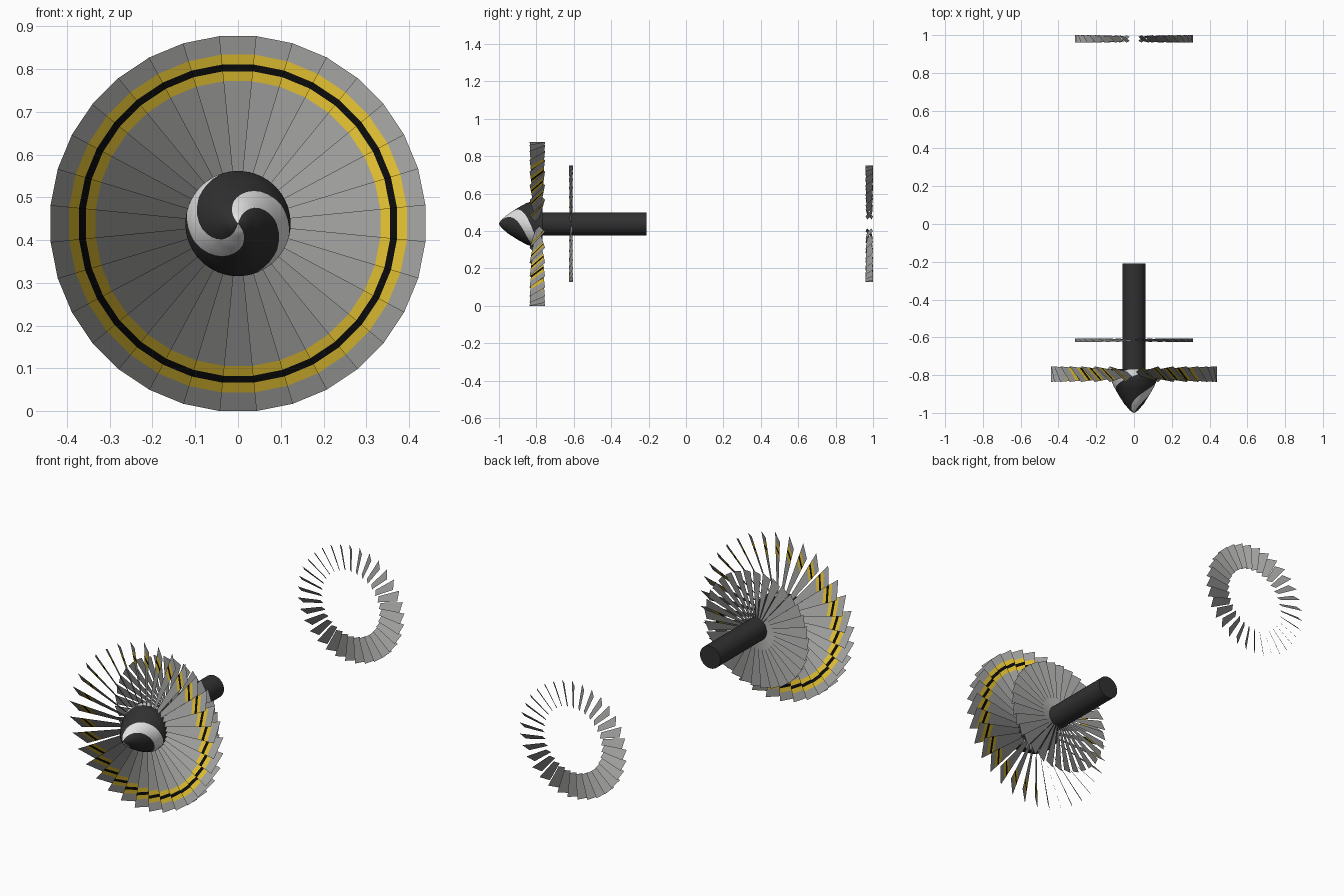
import bpy, bmesh, math

if "Cube" in bpy.data.objects:
    bpy.data.objects.remove(bpy.data.objects["Cube"])

CZ = 0.4385          # height of the rotation axis
COUNT = 32           # blades per stage
HALF = math.tan(math.pi / COUNT)


def material(name, rgb):
    m = bpy.data.materials.new(name)
    m.diffuse_color = (*rgb, 1)
    m.use_nodes = True
    m.node_tree.nodes["Principled BSDF"].inputs["Base Color"].default_value = m.diffuse_color
    return m


STEEL = material("blade grey", (0.34, 0.34, 0.335))
YELLOW = material("stripe yellow", (0.72, 0.50, 0.03))
BLACK = material("stripe black", (0.003, 0.003, 0.003))
DARK = material("dark metal", (0.03, 0.03, 0.03))
WHITE = material("spiral white", (0.75, 0.75, 0.75))


def finish(name, bm, mats):
    me = bpy.data.meshes.new(name)
    bm.to_mesh(me)
    bm.free()
    for m in mats:
        me.materials.append(m)
    ob = bpy.data.objects.new(name, me)
    bpy.context.collection.objects.link(ob)
    return ob


def point(r, a, y, t=0.0):
    """Axis-centred point: radius, angle, axial position, tangential offset."""
    c, s = math.cos(a), math.sin(a)
    return (r * c - t * s, y, CZ + r * s + t * c)


def blade_ring(name, y_mid, depth, width, radii, colours, mats):
    """Ring of thin pitched blades, chord growing with radius."""
    bm = bmesh.new()
    tip = radii[-1]
    for k in range(COUNT):
        a = 2 * math.pi * k / COUNT
        rows = []
        for r in radii:
            f = r / tip
            rows.append([bm.verts.new(point(r, a, y_mid + s * depth / 2 * f, s * width / 2 * f))
                         for s in (-1, 1)])
        for (p, q), c in zip(zip(rows, rows[1:]), colours):
            bm.faces.new((p[0], q[0], q[1], p[1])).material_index = c
    return finish(name, bm, mats)


def lathe(name, profile, sides, mats, twist=lambda y: 0.0, colour=lambda i: 0):
    """Revolve (radius, y) points about the axis; rings may be twisted."""
    bm = bmesh.new()
    rings = [[bm.verts.new(point(r, 2 * math.pi * i / sides + twist(y), y)) for i in range(sides)]
             for r, y in profile]
    for p, q in zip(rings, rings[1:]):
        for i in range(sides):
            j = (i + 1) % sides
            bm.faces.new((p[i], p[j], q[j], q[i])).material_index = colour(i)
    bm.faces.new(rings[0])
    bm.faces.new(rings[-1])
    bmesh.ops.recalc_face_normals(bm, faces=bm.faces)
    ob = finish(name, bm, mats)
    bpy.ops.object.select_all(action='DESELECT')
    ob.select_set(True)
    bpy.context.view_layer.objects.active = ob
    bpy.ops.object.shade_smooth_by_angle(angle=math.radians(40))
    return ob


# Front fan with a painted yellow and black band
blade_ring("front_fan", -0.795, 0.082, 2 * CZ * HALF,
           [0.03, 0.333, 0.356, 0.372, 0.395, CZ], [0, 1, 2, 1, 0],
           [STEEL, YELLOW, BLACK])

# Compressor disc on the shaft and separate rear blade ring
blade_ring("compressor_blades", -0.615, 0.02, 2 * 0.312 * HALF, [0.03, 0.312], [0], [STEEL])
blade_ring("rear_blades", 0.98, 0.04, 0.042, [0.18, 0.312], [0], [STEEL])

# Drive shaft
lathe("shaft", [(0.0615, -0.80), (0.0615, -0.21)], 32, [DARK])

# Nose cone: mesh columns follow the two spiral arms
KEYS = [(0.002, -1.0), (0.022, -0.987), (0.053, -0.95), (0.085, -0.90),
        (0.110, -0.855), (0.123, -0.82), (0.123, -0.768)]
profile = []
for (r0, y0), (r1, y1) in zip(KEYS, KEYS[1:]):
    profile += [(r0 + (r1 - r0) * k / 4, y0 + (y1 - y0) * k / 4) for k in range(4)]
profile.append(KEYS[-1])


def spiral(y):
    u = y + 1.0
    return math.radians(280 - 450 * u - 1900 * u * u)


SIDES = 64
lathe("nose_cone", profile, SIDES, [DARK, WHITE], spiral,
      lambda i: 1 if (i + 5) % (SIDES // 2) < 10 else 0)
——————
## Task to carry out
How many lines in the entries above hold the string "rings"? Answer with the number and nothing more.

## Answer for the task
5